But when Crispin got together with longtime client Domino’s Pizza in 2009, one thing was clear: There would be no Domino’s freakouts. Years’ worth of focus grouping suggested that while plenty of people ate Domino’s, they did so mainly because it was convenient, not because it was particularly good. The sauce tasted like ketchup, the crust was bland and weirdly pillowy, the cheese could be…unusual. “Domino’s had been getting their butts kicked on their pizza,” says Crispin group creative director Tony Calcao of the focus groups. “They’ve been around for fifty years, and one day they realized, ‘You know what? Our pizza is ranked below Chuck E. Cheese’s.’”
Michigan-based Domino’s had been reformulating its recipe since 2007 and planned to debut a new pizza in 2010 to commemorate its 50th anniversary. It fell to Crispin to devise a campaign to sell the pie. “We realized that we couldn’t just come out and say we have a brand new pizza, because no one’s going to believe Domino’s,” says Calcao. “The first thing you need to do is own up to the fact that you had to make a whole new pizza.”
Honesty, transparency and engagement—real or feigned—are all the rage in advertising right now, in part because people are cynical about corporations and in part because if you try to pull a fast one, you risk incurring the boundless wrath of the internet. So in rolling out its new pizza, Domino’s wanted to “talk to people the way they deserve to be talked to,” says company spokesman Chris Brandon. Crispin agreed, but wanted their client to take it further. How much further? Simple: Make the pizza seem unfit for canine consumption, and issue a mea culpa on a scale never before seen.

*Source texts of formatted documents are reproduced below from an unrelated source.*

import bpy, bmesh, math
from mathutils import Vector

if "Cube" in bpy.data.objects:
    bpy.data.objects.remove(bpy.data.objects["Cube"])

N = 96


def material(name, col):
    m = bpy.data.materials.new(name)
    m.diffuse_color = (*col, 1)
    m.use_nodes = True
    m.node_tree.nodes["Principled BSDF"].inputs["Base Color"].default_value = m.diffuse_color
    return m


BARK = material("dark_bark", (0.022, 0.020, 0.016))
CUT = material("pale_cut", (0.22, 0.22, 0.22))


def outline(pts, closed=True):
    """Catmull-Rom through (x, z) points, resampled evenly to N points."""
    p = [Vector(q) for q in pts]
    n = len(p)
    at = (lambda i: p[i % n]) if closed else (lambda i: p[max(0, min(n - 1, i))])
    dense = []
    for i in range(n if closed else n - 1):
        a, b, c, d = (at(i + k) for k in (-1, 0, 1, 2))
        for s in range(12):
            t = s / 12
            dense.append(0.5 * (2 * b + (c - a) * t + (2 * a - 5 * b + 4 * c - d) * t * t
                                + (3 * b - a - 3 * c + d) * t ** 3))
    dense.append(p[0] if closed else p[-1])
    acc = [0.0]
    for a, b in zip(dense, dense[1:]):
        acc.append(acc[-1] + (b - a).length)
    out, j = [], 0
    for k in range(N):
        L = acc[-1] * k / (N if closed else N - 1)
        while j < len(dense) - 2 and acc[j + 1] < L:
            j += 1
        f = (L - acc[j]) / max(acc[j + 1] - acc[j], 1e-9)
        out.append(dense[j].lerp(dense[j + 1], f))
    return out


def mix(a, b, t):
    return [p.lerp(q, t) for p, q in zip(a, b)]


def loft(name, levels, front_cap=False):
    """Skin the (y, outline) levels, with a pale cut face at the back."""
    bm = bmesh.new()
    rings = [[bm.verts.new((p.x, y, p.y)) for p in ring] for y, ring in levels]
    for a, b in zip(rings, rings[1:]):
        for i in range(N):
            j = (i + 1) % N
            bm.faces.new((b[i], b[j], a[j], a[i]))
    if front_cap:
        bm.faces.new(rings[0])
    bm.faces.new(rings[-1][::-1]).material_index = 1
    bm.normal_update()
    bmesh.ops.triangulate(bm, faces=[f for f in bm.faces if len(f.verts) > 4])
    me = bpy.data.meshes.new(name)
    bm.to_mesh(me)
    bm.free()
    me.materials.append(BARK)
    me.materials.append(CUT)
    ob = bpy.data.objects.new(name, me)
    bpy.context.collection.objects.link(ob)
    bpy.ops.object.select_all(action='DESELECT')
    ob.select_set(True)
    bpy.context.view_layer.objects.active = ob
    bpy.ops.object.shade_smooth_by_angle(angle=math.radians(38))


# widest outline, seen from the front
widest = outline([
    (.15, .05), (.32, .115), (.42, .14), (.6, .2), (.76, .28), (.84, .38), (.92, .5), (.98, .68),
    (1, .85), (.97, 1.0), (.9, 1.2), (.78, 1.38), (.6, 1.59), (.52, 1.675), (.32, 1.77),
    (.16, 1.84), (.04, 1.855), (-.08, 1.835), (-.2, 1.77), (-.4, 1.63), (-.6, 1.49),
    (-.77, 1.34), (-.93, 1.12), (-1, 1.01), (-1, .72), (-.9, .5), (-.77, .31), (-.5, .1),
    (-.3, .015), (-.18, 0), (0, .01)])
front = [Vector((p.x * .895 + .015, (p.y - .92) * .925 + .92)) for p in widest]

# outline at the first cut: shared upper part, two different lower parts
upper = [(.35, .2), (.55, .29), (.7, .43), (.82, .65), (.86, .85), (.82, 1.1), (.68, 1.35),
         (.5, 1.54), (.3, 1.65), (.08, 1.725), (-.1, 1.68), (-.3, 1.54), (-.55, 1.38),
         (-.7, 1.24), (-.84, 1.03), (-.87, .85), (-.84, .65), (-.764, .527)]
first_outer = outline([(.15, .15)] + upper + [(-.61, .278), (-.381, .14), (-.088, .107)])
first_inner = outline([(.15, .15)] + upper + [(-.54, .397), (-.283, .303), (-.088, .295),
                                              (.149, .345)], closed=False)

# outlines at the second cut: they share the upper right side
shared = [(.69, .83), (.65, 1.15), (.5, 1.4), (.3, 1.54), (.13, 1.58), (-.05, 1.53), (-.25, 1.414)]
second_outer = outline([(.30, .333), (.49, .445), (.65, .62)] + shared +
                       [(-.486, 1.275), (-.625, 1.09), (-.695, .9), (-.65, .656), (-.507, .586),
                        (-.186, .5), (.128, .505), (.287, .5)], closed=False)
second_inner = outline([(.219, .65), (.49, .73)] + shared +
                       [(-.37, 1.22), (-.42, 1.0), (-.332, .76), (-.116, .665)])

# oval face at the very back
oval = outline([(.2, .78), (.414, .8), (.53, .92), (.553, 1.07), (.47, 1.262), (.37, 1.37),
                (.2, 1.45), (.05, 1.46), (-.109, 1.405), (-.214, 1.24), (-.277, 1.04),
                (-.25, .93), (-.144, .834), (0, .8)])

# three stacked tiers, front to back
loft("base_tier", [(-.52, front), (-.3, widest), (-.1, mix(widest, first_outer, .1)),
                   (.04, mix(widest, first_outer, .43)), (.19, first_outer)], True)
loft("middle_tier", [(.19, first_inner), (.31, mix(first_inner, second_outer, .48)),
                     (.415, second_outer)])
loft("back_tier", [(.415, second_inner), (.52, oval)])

It was risky, a violation of nearly every rule of advertising, but that’s exactly what they did. In one early 2010 web spot, excerpts of which ran in TV ads, Domino’s CEO Patrick Doyle appears on screen and, over ominous music, says, “There comes a time when you know you gotta make a change.” This is followed by actual focus group footage of people trashing Domino’s pizza while mortified employees look on. “It’s hard to watch,” says one. “You know what?” says a chef, “when you first hear it, it’s shocking.” Executives read comment cards that say things like, “Worst excuse for pizza I’ve ever had.” Over the next year, additional spots addressed the problem of pizzas arriving mangled in their boxes (“We’re gonna learn; we’re gonna get better,” says Doyle), the practice of using doctored pizza photos in advertisements, and the misperception that Domino’s doesn’t use real cheese. Tapping social media, it also launched pizzaturnaround.com, where fans and foes of the company could post things like, “The only good part of Domino’s pizza is the web pizza tracker.”
By the sheer magnitude of the apology, you would think that Domino’s had done something surpassingly bad—baked plastic into its crust or used an endangered bird to make sausage—but therein lies the genius of the campaign: There was no scandal to atone for, no epic collapse. Market share, stock price and revenues were all strong when the ads were launched. Competition was stiff , but the company was healthy. “Without any massive public backlash, they came out and created more drama than there actually was,” says Tor Myhren, chief creative officer at ad firm Grey New York, whose clients include Captain Morgan, DQ and the NFL.
The risk paid off. While critical reception of the new pizza has been mixed, the market has responded enthusiastically. Domino’s domestic sales jumped 14.3 percent in the first quarter of 2010, 8.8 in the second, and 11.7 in the third. From January to November, its share price nearly doubled from $8 to over $15. Meanwhile, the campaign has established Domino’s as the undisputed champ of the corporate apology, the standard by which all others will be judged. The phrase “to pull a Domino’s” has actually entered the lexicon. The campaign may be stunty, says Myrhen, and it may have alienated some old customers, “but by doing what they did they got that message out better than any other way I can think of.”
“There was a risk,” admits Calcao, “but Domino’s is brave.”
Executive editor JOE KEOHANE professes a special fondness for the pepperoni pie at Alumni Café in Quincy, Massachusetts.